- Bring a jacket or sweater.
- Aim to arrive at least 15 minutes before the start of your examination time. Plan your journey to the examination venue well in advance and allow plenty of time to allow for traffic delays. If possible, make a trip down before the actual exam. This can help you to familiarise the route from your place to the venue, as well as the possibly tricky bends and turns when you are at the venue itself.
Arriving at the Examination room
- Report to the Steward and greet him when you arrive at the examination room.
- Present the printed Examination Appointment Letter and your Photo ID to the Steward.
- If the Steward asks you the running order of your tests, you can choose to play the scales and arpeggios before the pieces, to loosen your fingers up.
Waiting outside the Examination room
- The Steward will tell you where to wait.
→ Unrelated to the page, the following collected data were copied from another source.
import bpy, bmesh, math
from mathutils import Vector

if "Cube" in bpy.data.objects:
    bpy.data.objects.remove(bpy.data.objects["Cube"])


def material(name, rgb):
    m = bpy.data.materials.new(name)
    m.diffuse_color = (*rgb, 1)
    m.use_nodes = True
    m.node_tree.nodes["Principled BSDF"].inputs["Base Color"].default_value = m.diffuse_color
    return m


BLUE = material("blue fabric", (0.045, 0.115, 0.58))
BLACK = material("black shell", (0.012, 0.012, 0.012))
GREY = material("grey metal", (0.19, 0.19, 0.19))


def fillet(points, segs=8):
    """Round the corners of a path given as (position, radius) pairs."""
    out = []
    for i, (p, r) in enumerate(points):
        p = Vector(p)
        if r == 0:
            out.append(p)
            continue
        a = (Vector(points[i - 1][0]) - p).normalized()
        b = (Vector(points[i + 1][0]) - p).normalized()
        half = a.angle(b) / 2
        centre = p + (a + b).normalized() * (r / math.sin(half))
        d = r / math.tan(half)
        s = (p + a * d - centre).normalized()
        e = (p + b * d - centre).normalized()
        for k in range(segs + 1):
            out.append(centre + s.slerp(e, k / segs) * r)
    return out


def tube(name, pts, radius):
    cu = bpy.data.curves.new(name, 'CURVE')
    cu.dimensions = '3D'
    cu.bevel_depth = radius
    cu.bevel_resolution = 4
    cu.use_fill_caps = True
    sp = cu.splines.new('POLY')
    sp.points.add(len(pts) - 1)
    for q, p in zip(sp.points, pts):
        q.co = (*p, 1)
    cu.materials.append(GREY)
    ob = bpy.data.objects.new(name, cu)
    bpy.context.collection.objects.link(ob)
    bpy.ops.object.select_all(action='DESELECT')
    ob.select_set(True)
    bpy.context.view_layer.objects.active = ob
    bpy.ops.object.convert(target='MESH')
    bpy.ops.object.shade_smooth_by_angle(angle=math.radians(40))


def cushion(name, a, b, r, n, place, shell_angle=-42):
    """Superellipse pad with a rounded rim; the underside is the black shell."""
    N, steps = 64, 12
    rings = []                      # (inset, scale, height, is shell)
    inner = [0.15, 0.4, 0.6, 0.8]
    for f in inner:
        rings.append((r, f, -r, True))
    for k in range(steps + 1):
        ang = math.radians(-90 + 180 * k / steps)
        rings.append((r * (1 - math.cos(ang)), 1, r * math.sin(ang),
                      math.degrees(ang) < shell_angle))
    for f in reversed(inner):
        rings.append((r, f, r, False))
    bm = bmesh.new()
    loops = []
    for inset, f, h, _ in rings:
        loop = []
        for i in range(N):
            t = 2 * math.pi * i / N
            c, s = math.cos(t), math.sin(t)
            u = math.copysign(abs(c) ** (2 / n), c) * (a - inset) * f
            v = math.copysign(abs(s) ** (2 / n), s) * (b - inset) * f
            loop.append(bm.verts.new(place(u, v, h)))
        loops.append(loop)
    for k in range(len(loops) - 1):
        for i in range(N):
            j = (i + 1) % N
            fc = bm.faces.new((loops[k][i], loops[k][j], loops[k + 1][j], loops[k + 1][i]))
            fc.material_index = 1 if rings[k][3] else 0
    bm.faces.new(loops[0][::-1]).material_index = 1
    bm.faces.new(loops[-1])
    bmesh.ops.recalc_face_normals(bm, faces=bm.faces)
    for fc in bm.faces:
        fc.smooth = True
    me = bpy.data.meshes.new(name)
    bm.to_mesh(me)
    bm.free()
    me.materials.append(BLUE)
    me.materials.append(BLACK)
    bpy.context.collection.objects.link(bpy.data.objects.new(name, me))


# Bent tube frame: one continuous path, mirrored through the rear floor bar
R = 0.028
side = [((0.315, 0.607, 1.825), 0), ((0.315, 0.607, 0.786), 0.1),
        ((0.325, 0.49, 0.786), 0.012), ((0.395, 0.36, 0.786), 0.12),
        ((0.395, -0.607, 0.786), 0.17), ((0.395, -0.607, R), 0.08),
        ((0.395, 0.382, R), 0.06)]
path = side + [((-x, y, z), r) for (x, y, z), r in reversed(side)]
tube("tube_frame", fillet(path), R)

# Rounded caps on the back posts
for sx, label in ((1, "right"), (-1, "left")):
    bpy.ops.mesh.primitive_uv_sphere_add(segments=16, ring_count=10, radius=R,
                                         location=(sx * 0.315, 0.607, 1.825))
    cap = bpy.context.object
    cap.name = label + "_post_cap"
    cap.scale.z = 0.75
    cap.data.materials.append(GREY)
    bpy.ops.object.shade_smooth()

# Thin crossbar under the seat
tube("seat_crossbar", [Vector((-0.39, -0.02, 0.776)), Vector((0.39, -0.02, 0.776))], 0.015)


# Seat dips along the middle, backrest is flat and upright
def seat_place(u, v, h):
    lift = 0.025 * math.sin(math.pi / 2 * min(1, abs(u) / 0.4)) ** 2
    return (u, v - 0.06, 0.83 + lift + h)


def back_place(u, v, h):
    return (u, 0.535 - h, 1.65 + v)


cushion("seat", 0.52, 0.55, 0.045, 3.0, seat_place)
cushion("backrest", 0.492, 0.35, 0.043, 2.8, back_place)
If you need to visit the restroom while waiting, let the Steward know and go ahead. Make sure you feel comfortable before you go into the exam room.
- Loosen and exercise your fingers.
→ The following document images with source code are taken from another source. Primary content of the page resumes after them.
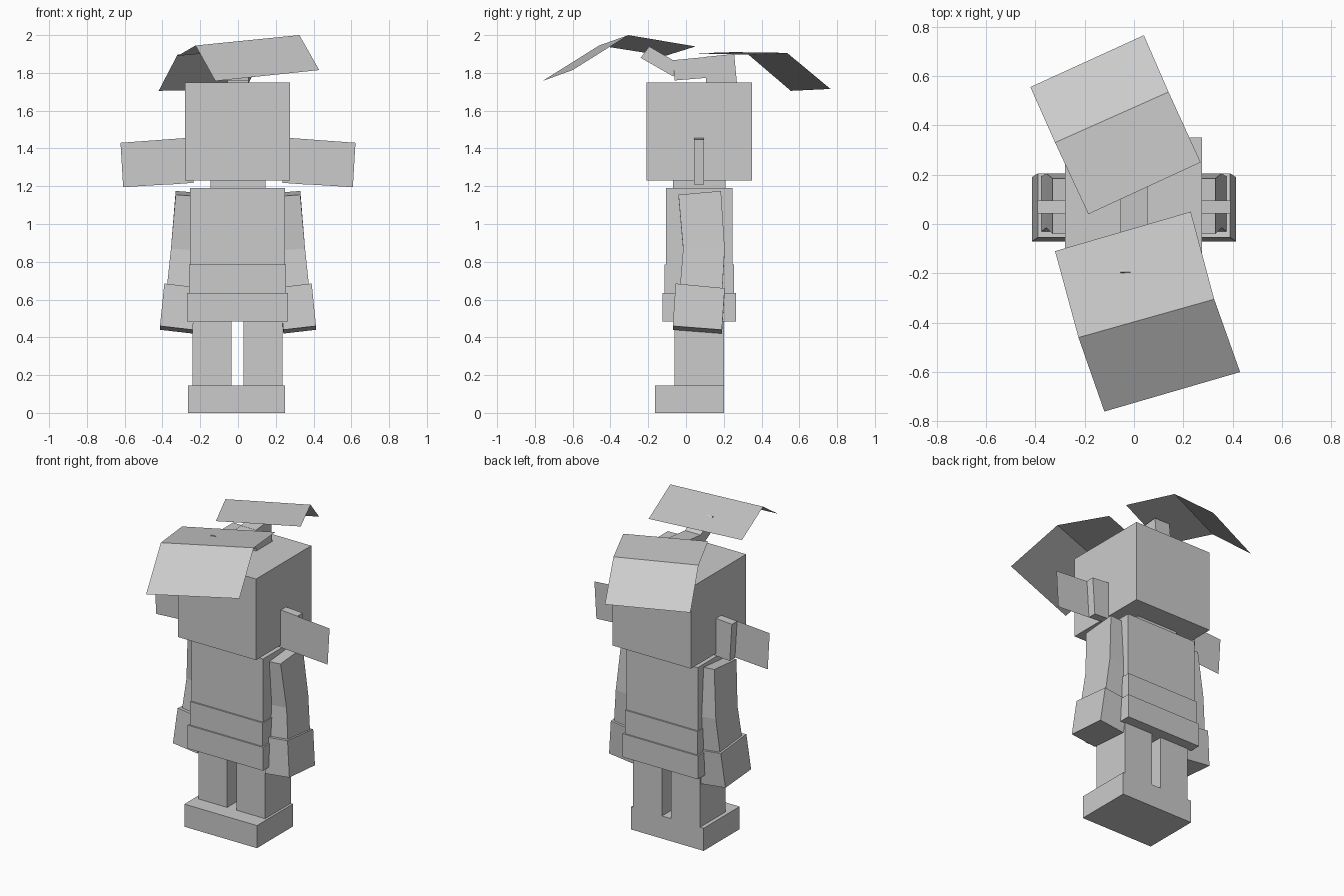
import bpy

cube = bpy.data.objects.get("Cube")
if cube:
    bpy.data.objects.remove(cube, do_unlink=True)

# One plain grey material
grey = bpy.data.materials.new("plain grey")
grey.use_nodes = True
COLOR = (0.6, 0.6, 0.6, 1.0)
grey.diffuse_color = COLOR
grey.node_tree.nodes["Principled BSDF"].inputs["Base Color"].default_value = COLOR

QUADS = [(0, 3, 2, 1), (4, 5, 6, 7), (0, 1, 5, 4), (1, 2, 6, 5), (2, 3, 7, 6), (3, 0, 4, 7)]


def add_mesh(name, verts, faces):
    mesh = bpy.data.meshes.new(name)
    mesh.from_pydata(verts, [], faces)
    mesh.materials.append(grey)
    obj = bpy.data.objects.new(name, mesh)
    bpy.context.collection.objects.link(obj)
    return obj


def box(name, x, y, z):
    """Upright box from (min, max) ranges."""
    ring = [(x[0], y[0]), (x[1], y[0]), (x[1], y[1]), (x[0], y[1])]
    return add_mesh(name, [(a, b, c) for c in z for a, b in ring], QUADS)


def extrude_profile(name, profile, lo, hi, axis):
    """Four-point profile extruded along x (points are y, z) or y (points are x, z)."""
    def place(p, t):
        return (t, p[0], p[1]) if axis == "x" else (p[0], t, p[1])
    verts = [place(p, t) for t in (lo, hi) for p in profile]
    return add_mesh(name, verts, QUADS)


def loft(name, rings, side):
    """Four-sided limb; ring = inner x, outer x, front y, back y, z, back rise, inner rise."""
    verts = []
    for xi, xo, yf, yb, z, back, inner in rings:
        verts += [(side * xi, yf, z + inner), (side * xo, yf, z),
                  (side * xo, yb, z + back), (side * xi, yb, z + back + inner)]
    top = len(verts) - 4
    faces = [(0, 1, 2, 3), (top + 3, top + 2, top + 1, top)]
    for r in range(0, top, 4):
        for i in range(4):
            j = (i + 1) % 4
            faces.append((r + i, r + 4 + i, r + 4 + j, r + j))
    if side < 0:
        faces = [f[::-1] for f in faces]
    return add_mesh(name, verts, faces)


# Body stack
box("foot_block", (-0.265, 0.25), (-0.165, 0.2), (0, 0.145))
box("right_leg", (-0.24, -0.035), (-0.06, 0.2), (0.145, 0.5))
box("left_leg", (0.03, 0.235), (-0.06, 0.2), (0.145, 0.5))
box("lower_skirt", (-0.27, 0.265), (-0.125, 0.265), (0.485, 0.635))
box("upper_skirt", (-0.26, 0.255), (-0.115, 0.255), (0.635, 0.785))
box("torso", (-0.255, 0.25), (-0.105, 0.245), (0.785, 1.19))
box("neck", (-0.145, 0.145), (-0.07, 0.21), (1.19, 1.23))
box("head", (-0.28, 0.275), (-0.21, 0.35), (1.23, 1.75))

# Arms, cuffs and ears on both sides
ARM = [(0.20, 0.33, -0.04, 0.185, 1.155, 0.02, -0.01),
       (0.225, 0.355, -0.015, 0.205, 0.87, 0.0, -0.01),
       (0.245, 0.38, -0.035, 0.19, 0.63, -0.015, -0.01)]
CUFF = [(0.22, 0.39, -0.055, 0.205, 0.685, -0.025, -0.02),
        (0.24, 0.413, -0.07, 0.19, 0.46, -0.02, -0.02)]
for side, label in ((1, "left"), (-1, "right")):
    loft(label + "_arm", ARM, side)
    loft(label + "_cuff", CUFF, side)
    base = [(0.25, 1.457), (0.392, 1.447), (0.377, 1.208), (0.235, 1.218)]
    extrude_profile(label + "_ear_base", [(side * x, z) for x, z in base][::side],
                    0.042, 0.095, "y")
    plate = [(0.25, 1.457), (0.622, 1.43), (0.608, 1.195), (0.235, 1.218)]
    add_mesh(label + "_ear_plate", [(side * x, 0.04, z) for x, z in plate], [(0, 1, 2, 3)])

# Bent stem on top of the head
STEM = {"stem_base": [(0.105, 1.74), (0.27, 1.74), (0.255, 1.9), (0.105, 1.885)],
        "stem_middle": [(-0.06, 1.76), (0.125, 1.775), (0.115, 1.885), (-0.07, 1.867)],
        "stem_tip": [(-0.24, 1.88), (-0.065, 1.78), (-0.065, 1.865), (-0.195, 1.94)]}
for name, profile in STEM.items():
    extrude_profile(name, profile, -0.055, 0.055, "x")

# Folded leaves: inner edge, ridge, drooping tip
FOLD = [(0, 1, 3, 2), (2, 3, 5, 4)]
add_mesh("front_leaf", [(0.23, 0.05, 1.94), (-0.32, -0.11, 1.89),
                        (0.325, -0.305, 2.0), (-0.225, -0.46, 1.945),
                        (0.43, -0.6, 1.815), (-0.12, -0.76, 1.757)], FOLD)
add_mesh("back_leaf", [(-0.185, 0.04, 1.903), (0.27, 0.25, 1.91),
                       (-0.32, 0.33, 1.897), (0.14, 0.535, 1.906),
                       (-0.42, 0.555, 1.705), (0.04, 0.765, 1.715)], FOLD)

# Make all closed parts face outwards
import bmesh
for obj in bpy.context.collection.objects:
    if obj.type == "MESH" and len(obj.data.polygons) > 5:
        bm = bmesh.new()
        bm.from_mesh(obj.data)
        bmesh.ops.recalc_face_normals(bm, faces=bm.faces)
        bm.to_mesh(obj.data)
        bm.free()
- Wear your jacket or sweater if you are feeling cold.
- If your fingers are feeling cold, use your hand warmer. Otherwise, keep your hands inside your jacket or sweater.
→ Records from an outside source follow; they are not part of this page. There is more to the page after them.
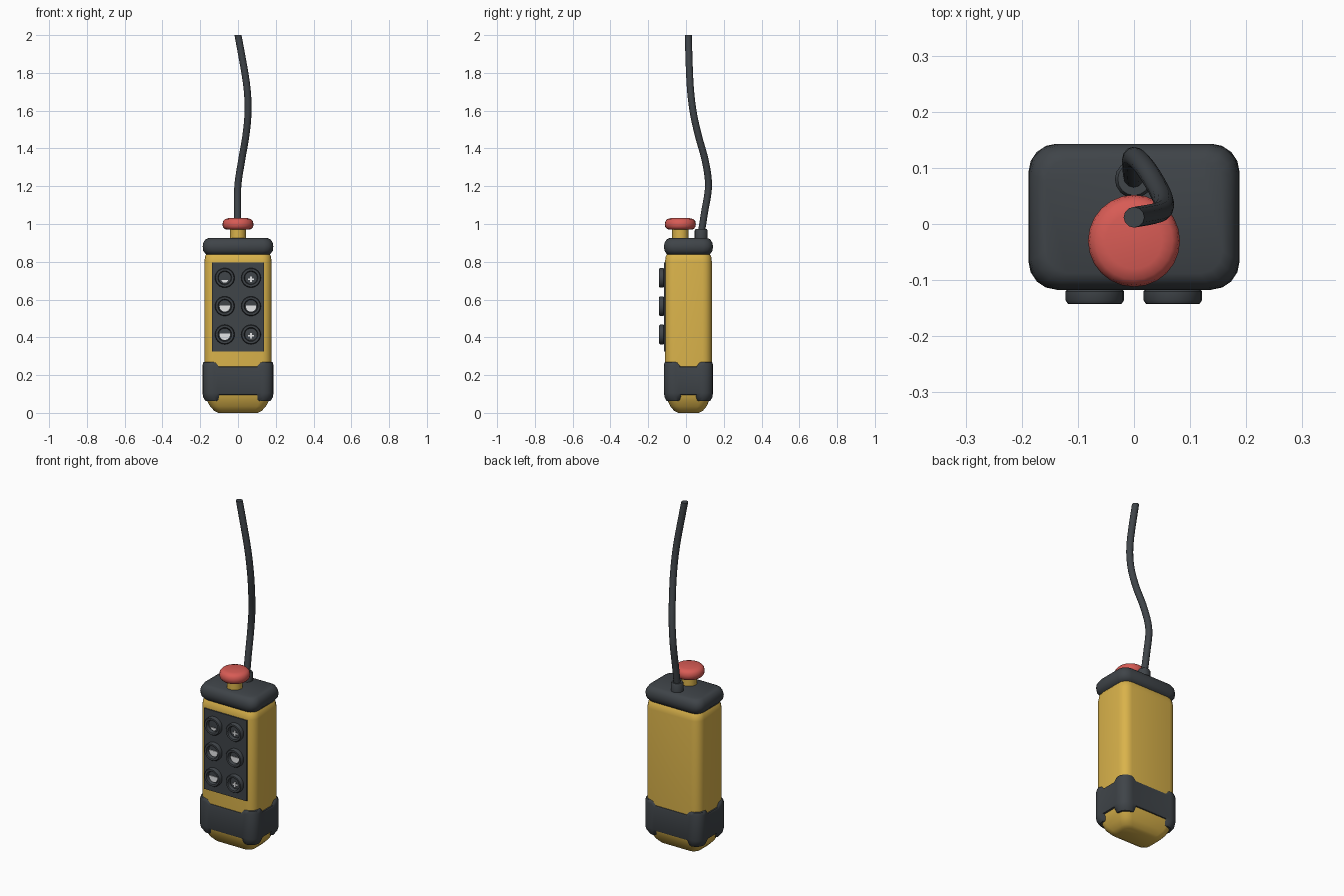
import bpy, bmesh, math
from mathutils import Vector

if "Cube" in bpy.data.objects:
    bpy.data.objects.remove(bpy.data.objects["Cube"])


def material(name, rgb):
    m = bpy.data.materials.new(name)
    m.diffuse_color = (*rgb, 1)
    m.use_nodes = True
    m.node_tree.nodes["Principled BSDF"].inputs["Base Color"].default_value = m.diffuse_color
    return m


YELLOW = material("yellow plastic", (0.70, 0.45, 0.07))
DARK = material("dark rubber", (0.050, 0.058, 0.066))
RED = material("red plastic", (0.68, 0.105, 0.09))
WHITE = material("white marking", (0.80, 0.81, 0.82))
YC = 0.013  # depth centre of the housing


def finish(name, bm, mat, angle=40):
    bmesh.ops.recalc_face_normals(bm, faces=bm.faces)
    me = bpy.data.meshes.new(name)
    bm.to_mesh(me)
    bm.free()
    me.materials.append(mat)
    me.shade_smooth()
    me.set_sharp_from_angle(angle=math.radians(angle))
    ob = bpy.data.objects.new(name, me)
    bpy.context.collection.objects.link(ob)
    return ob


def loft(name, rings, mat, caps=True, angle=40):
    bm = bmesh.new()
    loops = [[bm.verts.new(p) for p in ring] for ring in rings]
    n = len(loops[0])
    for a, b in zip(loops, loops[1:]):
        for i in range(n):
            j = (i + 1) % n
            bm.faces.new((a[i], a[j], b[j], b[i]))
    if caps:
        bm.faces.new(loops[0])
        bm.faces.new(loops[-1])
    return finish(name, bm, mat, angle)


def rounded_rect(hx, hy, r, segs=4, splits=()):
    """Rounded rectangle outline; splits add points on the straight sides
    at the given distances from the start of each corner."""
    pts = []
    for k, (sx, sy) in enumerate(((1, 1), (-1, 1), (-1, -1), (1, -1))):
        c = Vector((sx * (hx - r), sy * (hy - r)))
        arc = []
        for i in range(segs + 1):
            a = math.pi / 2 * (k + i / segs)
            arc.append(c + r * Vector((math.cos(a), math.sin(a))))
        t0 = Vector((math.cos(math.pi / 2 * (k - 1)), math.sin(math.pi / 2 * (k - 1))))
        t0 = Vector((math.sin(math.pi / 2 * k), -math.cos(math.pi / 2 * k)))
        t1 = Vector((-math.sin(math.pi / 2 * (k + 1)), math.cos(math.pi / 2 * (k + 1))))
        before = [(arc[0] + t0 * s, i) for i, s in enumerate(splits)]
        after = [(arc[-1] + t1 * s, i) for i, s in enumerate(splits)]
        pts += [(p, i + 1) for p, i in reversed(before)]
        pts += [(p, 0) for p in arc]
        pts += [(p, i + 1) for p, i in after]
    return pts


def stack(name, levels, mat, segs=4, angle=40):
    rings = [[(p.x, p.y + YC, z) for p, _ in rounded_rect(hx, hy, r, segs)]
             for z, hx, hy, r in levels]
    return loft(name, rings, mat, angle=angle)


def lathe(name, profile, mat, origin, segs=24, axis="Z", angle=40):
    """Profile is (radius, distance along axis)."""
    rings = []
    for r, d in profile:
        ring = []
        for i in range(segs):
            a = 2 * math.pi * i / segs
            u, v = r * math.cos(a), r * math.sin(a)
            local = Vector((u, v, d)) if axis == "Z" else Vector((u, d, v))
            ring.append(local + Vector(origin))
        rings.append(ring)
    return loft(name, rings, mat, angle=angle)


def plate(name, outline, y, mat, thick=0.004):
    return loft(name, [[(x, yy, z) for x, z in outline] for yy in (y, y + thick)], mat)


# Housing with a tapered foot
stack("housing", [
    (0.0, 0.105, 0.055, 0.035), (0.010, 0.125, 0.075, 0.04),
    (0.035, 0.148, 0.096, 0.045), (0.065, 0.164, 0.110, 0.05),
    (0.095, 0.176, 0.121, 0.05), (0.14, 0.178, 0.124, 0.05),
    (0.80, 0.178, 0.124, 0.05), (0.83, 0.174, 0.120, 0.05),
    (0.85, 0.160, 0.106, 0.045)], YELLOW)

# Rubber top cap with a rounded rim
stack("top_cap", [
    (0.835, 0.150, 0.095, 0.04), (0.840, 0.170, 0.114, 0.045),
    (0.858, 0.184, 0.127, 0.05), (0.880, 0.187, 0.130, 0.05),
    (0.900, 0.184, 0.127, 0.05), (0.918, 0.173, 0.116, 0.045),
    (0.925, 0.158, 0.101, 0.04)], DARK, segs=3)

# Rubber bumper: the corners reach further up and down than the sides
bumper_levels = [  # half x, half y, z at the sides, z at the corners
    (0.155, 0.100, 0.093, 0.062), (0.172, 0.115, 0.093, 0.062),
    (0.184, 0.126, 0.097, 0.082), (0.188, 0.130, 0.104, 0.105),
    (0.188, 0.130, 0.236, 0.250), (0.184, 0.127, 0.244, 0.267),
    (0.172, 0.117, 0.247, 0.274)]
rings = []
for hx, hy, z_side, z_corner in bumper_levels:
    ring = []
    for p, step in rounded_rect(hx, hy, 0.05, 4, (0.012, 0.03)):
        w = (1, 0.85, 0)[step]
        ring.append((p.x, p.y + YC, z_side + (z_corner - z_side) * w))
    rings.append(ring)
loft("bumper", rings, DARK, caps=False)

# Button panel on the front
plate("button_panel", [(-0.138, 0.325), (0.138, 0.325), (0.138, 0.797), (-0.138, 0.797)],
      -0.1175, DARK, 0.009)


# Push buttons with a raised ring and a light symbol in the recess
def disc_below(x, z, r, cut):
    """Lower part of a disc, cut off level at height cut above its centre."""
    a0 = math.asin(cut / r)
    return [(x + r * math.cos(a), z + r * math.sin(a))
            for a in (math.pi - a0 + (math.pi + 2 * a0) * i / 14 for i in range(15))]


symbols = [("bar", "cross"), ("half", "half"), ("half", "cross")]
for row, z in enumerate((0.715, 0.565, 0.415)):
    for col, x in enumerate((-0.070, 0.069)):
        tag = f"{row + 1}_{col + 1}"
        lathe("push_button_" + tag, [
            (0.047, -0.115), (0.052, -0.120), (0.052, -0.136), (0.048, -0.142),
            (0.043, -0.143), (0.037, -0.141), (0.034, -0.134), (0.033, -0.123),
            (0.002, -0.124)], DARK, (x, 0, z), 24, "Y")
        kind = symbols[row][col]
        if kind == "half":
            plate("symbol_" + tag, disc_below(x, z - 0.002, 0.027, 0.006), -0.128, WHITE)
        elif kind == "bar":
            plate("symbol_" + tag, disc_below(x, z - 0.008, 0.018, -0.004), -0.128, WHITE)
        else:
            for part, (w, h) in (("bar", (0.016, 0.004)), ("post", (0.005, 0.014))):
                plate(f"symbol_{part}_{tag}",
                      [(x + sx * w, z - 0.007 + sz * h) for sx, sz in
                       ((-1, -1), (1, -1), (1, 1), (-1, 1))],
                      -0.128 if part == "bar" else -0.1285, WHITE)

# Emergency stop: stem and mushroom head
lathe("stop_stem", [(0.043, 0.915), (0.043, 0.985)], YELLOW, (0, -0.030, 0), 16)
lathe("stop_head", [
    (0.055, 0.970), (0.070, 0.973), (0.080, 0.985), (0.082, 1.000),
    (0.079, 1.015), (0.069, 1.026), (0.050, 1.031), (0.002, 1.032)],
    RED, (0, -0.030, 0), 24, angle=60)

# Cable gland
lathe("cable_gland", [(0.034, 0.915), (0.034, 0.966), (0.029, 0.974), (0.015, 0.974)],
      DARK, (0, 0.080, 0), 16)

# Cable swept along a smooth path
path = [(0, 0.080, 0.95), (-0.002, 0.098, 1.06), (-0.001, 0.119, 1.20), (0.018, 0.103, 1.33),
        (0.042, 0.065, 1.47), (0.053, 0.037, 1.60), (0.044, 0.021, 1.75), (0.0, 0.012, 2.0)]


def path_point(t):
    i = min(int(t), len(path) - 2)
    u = t - i
    a, b, c, d = (Vector(path[min(max(i + k, 0), len(path) - 1)]) for k in (-1, 0, 1, 2))
    return 0.5 * (2 * b + (c - a) * u + (2 * a - 5 * b + 4 * c - d) * u * u
                  + (3 * b - a - 3 * c + d) * u ** 3)


rings, steps = [], 42
for s in range(steps + 1):
    t = s * (len(path) - 1) / steps
    p = path_point(t)
    d = (path_point(min(t + 0.05, len(path) - 1)) - path_point(max(t - 0.05, 0))).normalized()
    if s == steps:
        d = Vector((0, 0, 1))
    side = Vector((0, 1, 0)).cross(d).normalized()
    up = d.cross(side)
    rings.append([p + 0.0185 * (side * math.cos(a) + up * math.sin(a))
                  for a in (2 * math.pi * k / 12 for k in range(12))])
loft("cable", rings, DARK)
- Do not talk to other people about the exam, your pieces, and the examiners. This only adds anxiety and promotes nervousness. Instead, take a few deep breaths, relax and focus on your exam.
- Look through your scores and visualise yourself playing them. Imagine the applause when you finish playing. Fill yourself with positive thoughts.
- Think to yourself that this is just like any other piano practice session. It does not matter now whether you have prepared for the exam, focusing on the upcoming exam soon is all you can do now.
Inside the Examination room
- Stay calm and poised. Relax and enjoy the examination experience.
- Adjust the piano stool height if you need to. Before you start, make sure you feel comfortable. and take a deep breath if you are feeling nervous.
- If anything is unclear, don’t be afraid of asking the examiner to repeat an instruction or question.
- For scales and arpeggios, take a moment to think about the starting position. Don’t rush.
- For sight-reading exercise, do not try to fix your mistakes; continue and finish the whole exercise in your best effort.
- Do not feel upset if your examiner asks you to cut a piece short. It is not necessarily due to a poor performance on your part. It is more likely that he has a time constraint or he has already heard enough to form an examination assessment.
- If you think you are doing well, ride on this wave of euphoria until the end of the exam. Concentrate until the end of the exam. A lot can happen between now and then.
- If you think you are performing badly, focus on what's coming next instead. What has happened has happened. There is still the rest of the exam to impress the examiner. A lot can change between now and the end of the exam.
After the exam
- Don't take a 'bad' result personally. Examiners can only assess your performance and fulfilment of the syllabus requirements on a particular day, not on your general standard as a musician or your musical potential. Just as a picture doesn't always capture you at your best angle, your performance on the actual exam day may not also accurately reflect your overall musical ability. So avoid placing too much importance on a single exam result.
- If you feel your performance was not up to your expectations, work with your teacher to be better prepared for your next exam or learn to manage your anxiety during exams more effectively in your next endeavour. Many talented performers, and even teachers and examiners; have stumbled in exams or performances during their learning journey. However, if you have a positive attitude, dedication, discipline, strength of character and a love for piano; you will take the necessary actions to address your weaknesses and ensure future success.
- Don't be too confident with your exam. You might be disappointed when you see your results. On the other hand, don't be too negative with your exam and think that you have done badly. You might get a pleasant surprise!
- Do not impose your own anxiety about examination on your child.
- Give support, care and concern before the exam.
- Do encourage your child in a positive way regardless of the outcome.
All the best for your exam!